More than trolling: What happens on the Internet undeniably affects the "real" world, especially in that harassment disproportionately disadvantages and silences some populations — namely women, LGBT individuals and people of color — more than others.
"We have watched people slowly leave the space of trying to make change in the world because of online harassment," May said. It's a point that others have echoed, including journalist Michelle Goldberg, who earlier this year explored the phenomenon of feminist writers being driven off the Internet altogether by harassment for the Washington Post.
This is why, May said, it's so important to "come up with some ways to address this that's more than just telling people to 'not feed the trolls' or 'get a thicker skin.'"
But such a solution is elusive, as those who attempt to report harassment face multiple levels of incompetence. Journalist Amanda Hess wrote in 2014 that when she attempted to report rape and death threats to police, the officer handling her report asked, "What is Twitter?" May echoed that countless women have experienced (and continue to experience) similarly ignorant reactions when they attempt to report.
Credible threats: The problem, May said, is that the language of existing laws fail to "account for ever-evolving technologies and tactics to terrorize women." Loopholes in these laws enable "types of harassment that wouldn't be allowable in the workplace or even on the street."
A prime example of this failure of language is the concept of a "credible threat." In order to pursue claims of harassment, police must deem the threat "credible," although what determines credibility is seemingly up for interpretation. "The number of things I've reported or helped other people report where [authorities have] said, 'That's not a direct threat' are jaw-dropping to me," activist Jaclyn Friedman, who collaborated with Twitter to address online harassment in 2014, previously told Mic.
Anti-harassment advocate Soraya Chemaly also questions the ambiguity of the "credible threat" standard. One woman Chemaly encountered, for example, was sent illustrations in which she was being sexually assaulted, drugged and raped by her harasser. The police told the woman that her threat didn't register as credible. "She has repeatedly sent me her police reports and their feedback," Chemaly told Mic. "I think more than anything she doesn't want to feel like a crazy person, and so she needs someone to believe that she's credible. Because so many victims [are told] over and over again, 'You must be exaggerating, you must be lying, you must be crazy.'"
None of this accounts for the complex histories members of certain communities have had with police. Internet hostility may affect women from all walks of life, but women of color and LGBT-identified women run into a unique problem.
Research shows people of color face disproportionately inequitable treatment from law enforcement across the board. "Women of color are rarely believed when they report any kind of harassment or violence, and it's no different with what happens online," Zandt told Mic. "On top of that, the treatment they endure at the hands of oppressive systems run by people bringing their own bias to the table is appalling. There is basically no incentive for women of color to go to police for help, ever."
Chemaly said the bias may stem from oversimplified methods of recording offenses. "When a black women is a target of a hate crime, when she's called racist and sexist obscenities before she's assaulted, the police department usually picks one," Chemaly told Mic. "So for example, in the reporting tool, you might have to say 'this is racist' or 'this is sexist,' but you cannot say this is racist and sexist."
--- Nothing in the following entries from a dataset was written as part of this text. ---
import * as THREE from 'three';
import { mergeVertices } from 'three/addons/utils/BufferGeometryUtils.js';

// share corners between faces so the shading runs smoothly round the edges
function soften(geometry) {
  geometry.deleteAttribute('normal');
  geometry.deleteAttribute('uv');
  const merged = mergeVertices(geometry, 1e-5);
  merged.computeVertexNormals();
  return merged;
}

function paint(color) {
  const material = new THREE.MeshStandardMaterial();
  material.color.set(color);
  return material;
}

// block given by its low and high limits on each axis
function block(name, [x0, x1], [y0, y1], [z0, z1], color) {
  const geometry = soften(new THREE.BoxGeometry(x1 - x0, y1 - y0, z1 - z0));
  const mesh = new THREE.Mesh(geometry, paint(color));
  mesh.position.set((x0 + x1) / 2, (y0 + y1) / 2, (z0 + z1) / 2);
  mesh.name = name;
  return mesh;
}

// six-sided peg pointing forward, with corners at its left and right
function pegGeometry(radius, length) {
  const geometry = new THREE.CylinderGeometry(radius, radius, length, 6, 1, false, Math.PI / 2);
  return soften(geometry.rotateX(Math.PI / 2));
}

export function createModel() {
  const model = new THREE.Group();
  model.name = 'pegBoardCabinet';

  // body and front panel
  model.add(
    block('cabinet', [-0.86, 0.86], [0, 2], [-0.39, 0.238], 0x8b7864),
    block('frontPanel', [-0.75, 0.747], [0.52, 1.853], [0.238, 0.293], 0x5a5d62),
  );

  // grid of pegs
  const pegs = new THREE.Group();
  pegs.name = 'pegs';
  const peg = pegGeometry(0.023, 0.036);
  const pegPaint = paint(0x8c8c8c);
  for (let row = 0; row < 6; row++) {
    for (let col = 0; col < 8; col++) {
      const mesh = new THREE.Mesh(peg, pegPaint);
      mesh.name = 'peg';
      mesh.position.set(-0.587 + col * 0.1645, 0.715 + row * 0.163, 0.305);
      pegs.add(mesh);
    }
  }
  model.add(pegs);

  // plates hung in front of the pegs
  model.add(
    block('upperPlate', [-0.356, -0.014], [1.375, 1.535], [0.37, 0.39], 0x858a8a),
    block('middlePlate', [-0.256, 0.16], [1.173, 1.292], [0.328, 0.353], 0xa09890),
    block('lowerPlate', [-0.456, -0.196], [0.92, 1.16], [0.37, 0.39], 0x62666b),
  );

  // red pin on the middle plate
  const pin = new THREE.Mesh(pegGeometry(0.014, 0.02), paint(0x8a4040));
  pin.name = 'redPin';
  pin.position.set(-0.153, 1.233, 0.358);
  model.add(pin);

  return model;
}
So what's the solution? In order for progress to happen, we must first target harassment's deep-seated cultural roots. Our society must recognize that "online harassment is real, incredibly damaging and not acceptable," as Zandt put it.
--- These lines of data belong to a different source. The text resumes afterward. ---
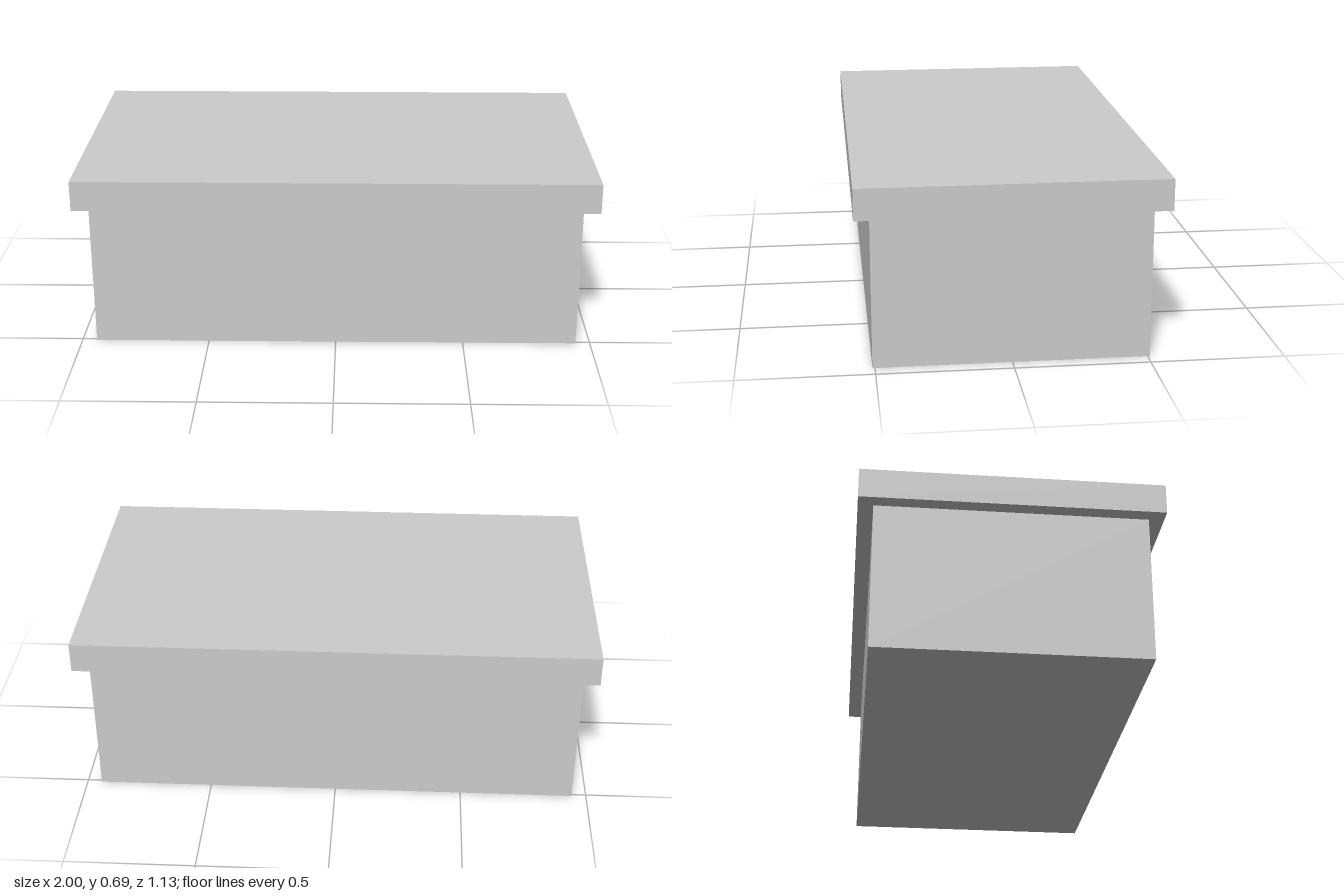
import * as THREE from 'three';

const material = new THREE.MeshStandardMaterial({ color: 0xcccccc, flatShading: true });

// Box standing on the given height
function block(name, width, height, depth, bottom) {
  const mesh = new THREE.Mesh(new THREE.BoxGeometry(width, height, depth), material);
  mesh.name = name;
  mesh.position.y = bottom + height / 2;
  return mesh;
}

export function createModel() {
  const baseHeight = 0.573;
  const lidHeight = 0.117;

  const model = new THREE.Group();
  model.name = 'liddedBox';
  model.add(
    block('base', 1.887, baseHeight, 1.018, 0),
    // Lid overhangs the base evenly on all sides
    block('lid', 2, lidHeight, 1.132, baseHeight),
  );
  return model;
}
Survivors must also have clear options for recourse, including the ability to immediately respond in some way — whether to the police, in a safe and supportive community or to their harasser directly. May told Mic that providing these options will reduce the trauma for the target of harassment. She also said those who witness harassment should also be "inspired to take action and to want to support that person."
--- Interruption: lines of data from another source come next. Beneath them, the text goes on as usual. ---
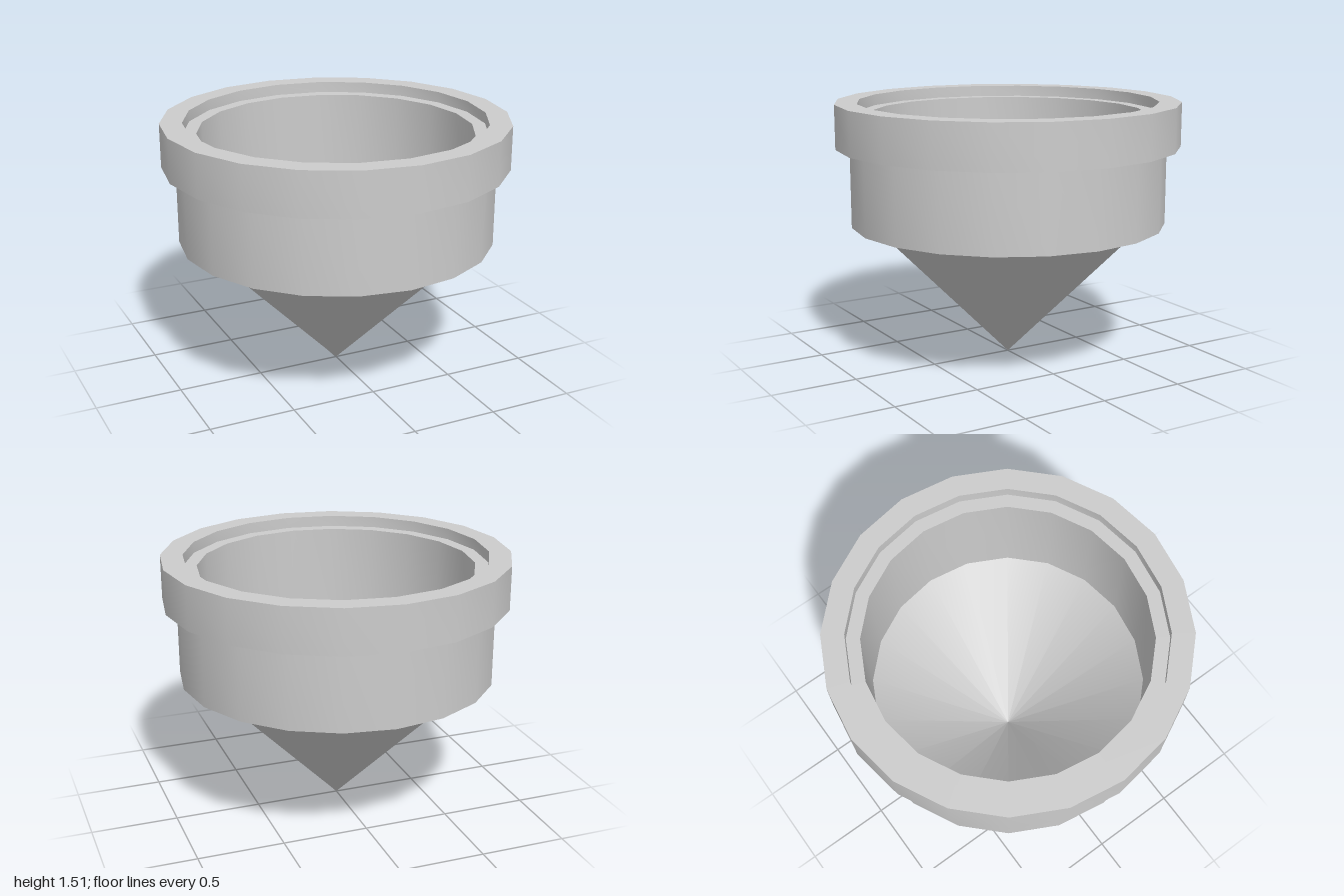
import * as THREE from 'three';
import { toCreasedNormals } from 'three/addons/utils/BufferGeometryUtils.js';

const SIDES = 20;
const BORE = 0.795;
const BASE_Y = 0.805;
const TOP_Y = 1.515;

export function createModel() {
  const model = new THREE.Group();
  model.name = 'funnel';
  const material = new THREE.MeshStandardMaterial({ color: 0xcccccc });

  // Stepped ring: lower wall, wider collar, recessed ledge and straight bore
  const profile = [
    [BORE, BASE_Y], [0.92, BASE_Y],
    [0.92, 1.26], [1, 1.26],
    [1, TOP_Y], [0.872, TOP_Y],
    [0.872, 1.45], [BORE, 1.45],
    [BORE, BASE_Y],
  ].map(([r, y]) => new THREE.Vector2(r, y));
  const ring = new THREE.Mesh(
    toCreasedNormals(new THREE.LatheGeometry(profile, SIDES), Math.PI / 6),
    material,
  );
  ring.name = 'collarRing';
  model.add(ring);

  // Open thin cone pointing down, seen from inside and outside
  const coneGeometry = new THREE.ConeGeometry(BORE, BASE_Y, SIDES, 1, true);
  coneGeometry.rotateX(Math.PI);
  coneGeometry.translate(0, BASE_Y / 2, 0);
  const coneMaterial = material.clone();
  coneMaterial.side = THREE.DoubleSide;
  const cone = new THREE.Mesh(coneGeometry, coneMaterial);
  cone.name = 'funnelCone';
  model.add(cone);

  return model;
}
The key to fixing reporting systems may not be clear, but it's abundantly evident that the solution has to be constructed collaboratively. "Collectively we need to stand up and say this is not a behavior that is going to happen on our watch, on our Internet," May said. "And P.S., we have the right to be here."